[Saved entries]
============
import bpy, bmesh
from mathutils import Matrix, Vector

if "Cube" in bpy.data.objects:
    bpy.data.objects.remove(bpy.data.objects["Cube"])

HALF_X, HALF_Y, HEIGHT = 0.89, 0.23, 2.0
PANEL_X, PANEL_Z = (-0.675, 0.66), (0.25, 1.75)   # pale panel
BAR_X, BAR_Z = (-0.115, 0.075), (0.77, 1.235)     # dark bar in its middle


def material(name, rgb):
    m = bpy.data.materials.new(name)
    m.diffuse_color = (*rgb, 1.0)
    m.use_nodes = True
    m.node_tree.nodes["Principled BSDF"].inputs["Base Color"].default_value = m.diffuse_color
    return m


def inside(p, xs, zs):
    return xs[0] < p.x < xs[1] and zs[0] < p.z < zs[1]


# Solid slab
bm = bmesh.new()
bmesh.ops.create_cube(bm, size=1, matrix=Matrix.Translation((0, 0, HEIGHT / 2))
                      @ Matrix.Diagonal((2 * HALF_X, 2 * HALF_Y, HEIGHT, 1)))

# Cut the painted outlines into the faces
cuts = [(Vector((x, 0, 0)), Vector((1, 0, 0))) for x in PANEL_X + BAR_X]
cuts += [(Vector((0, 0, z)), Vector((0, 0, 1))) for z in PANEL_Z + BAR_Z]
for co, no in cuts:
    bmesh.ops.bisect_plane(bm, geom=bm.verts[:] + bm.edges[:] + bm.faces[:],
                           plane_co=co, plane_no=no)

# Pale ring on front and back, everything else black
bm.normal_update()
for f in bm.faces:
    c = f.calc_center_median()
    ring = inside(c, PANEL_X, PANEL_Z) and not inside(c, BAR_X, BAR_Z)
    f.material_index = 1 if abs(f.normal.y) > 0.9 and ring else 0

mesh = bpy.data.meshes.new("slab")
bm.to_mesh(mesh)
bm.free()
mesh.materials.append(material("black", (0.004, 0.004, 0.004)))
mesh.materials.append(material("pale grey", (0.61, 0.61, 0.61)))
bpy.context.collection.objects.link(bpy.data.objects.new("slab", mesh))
============
* [ASSIGNMENT]: Set the data down once more, exactly as it stands.

* [RESPONSE BOX]:
import bpy, bmesh
from mathutils import Matrix, Vector

if "Cube" in bpy.data.objects:
    bpy.data.objects.remove(bpy.data.objects["Cube"])

HALF_X, HALF_Y, HEIGHT = 0.89, 0.23, 2.0
PANEL_X, PANEL_Z = (-0.675, 0.66), (0.25, 1.75)   # pale panel
BAR_X, BAR_Z = (-0.115, 0.075), (0.77, 1.235)     # dark bar in its middle


def material(name, rgb):
    m = bpy.data.materials.new(name)
    m.diffuse_color = (*rgb, 1.0)
    m.use_nodes = True
    m.node_tree.nodes["Principled BSDF"].inputs["Base Color"].default_value = m.diffuse_color
    return m


def inside(p, xs, zs):
    return xs[0] < p.x < xs[1] and zs[0] < p.z < zs[1]


# Solid slab
bm = bmesh.new()
bmesh.ops.create_cube(bm, size=1, matrix=Matrix.Translation((0, 0, HEIGHT / 2))
                      @ Matrix.Diagonal((2 * HALF_X, 2 * HALF_Y, HEIGHT, 1)))

# Cut the painted outlines into the faces
cuts = [(Vector((x, 0, 0)), Vector((1, 0, 0))) for x in PANEL_X + BAR_X]
cuts += [(Vector((0, 0, z)), Vector((0, 0, 1))) for z in PANEL_Z + BAR_Z]
for co, no in cuts:
    bmesh.ops.bisect_plane(bm, geom=bm.verts[:] + bm.edges[:] + bm.faces[:],
                           plane_co=co, plane_no=no)

# Pale ring on front and back, everything else black
bm.normal_update()
for f in bm.faces:
    c = f.calc_center_median()
    ring = inside(c, PANEL_X, PANEL_Z) and not inside(c, BAR_X, BAR_Z)
    f.material_index = 1 if abs(f.normal.y) > 0.9 and ring else 0

mesh = bpy.data.meshes.new("slab")
bm.to_mesh(mesh)
bm.free()
mesh.materials.append(material("black", (0.004, 0.004, 0.004)))
mesh.materials.append(material("pale grey", (0.61, 0.61, 0.61)))
bpy.context.collection.objects.link(bpy.data.objects.new("slab", mesh))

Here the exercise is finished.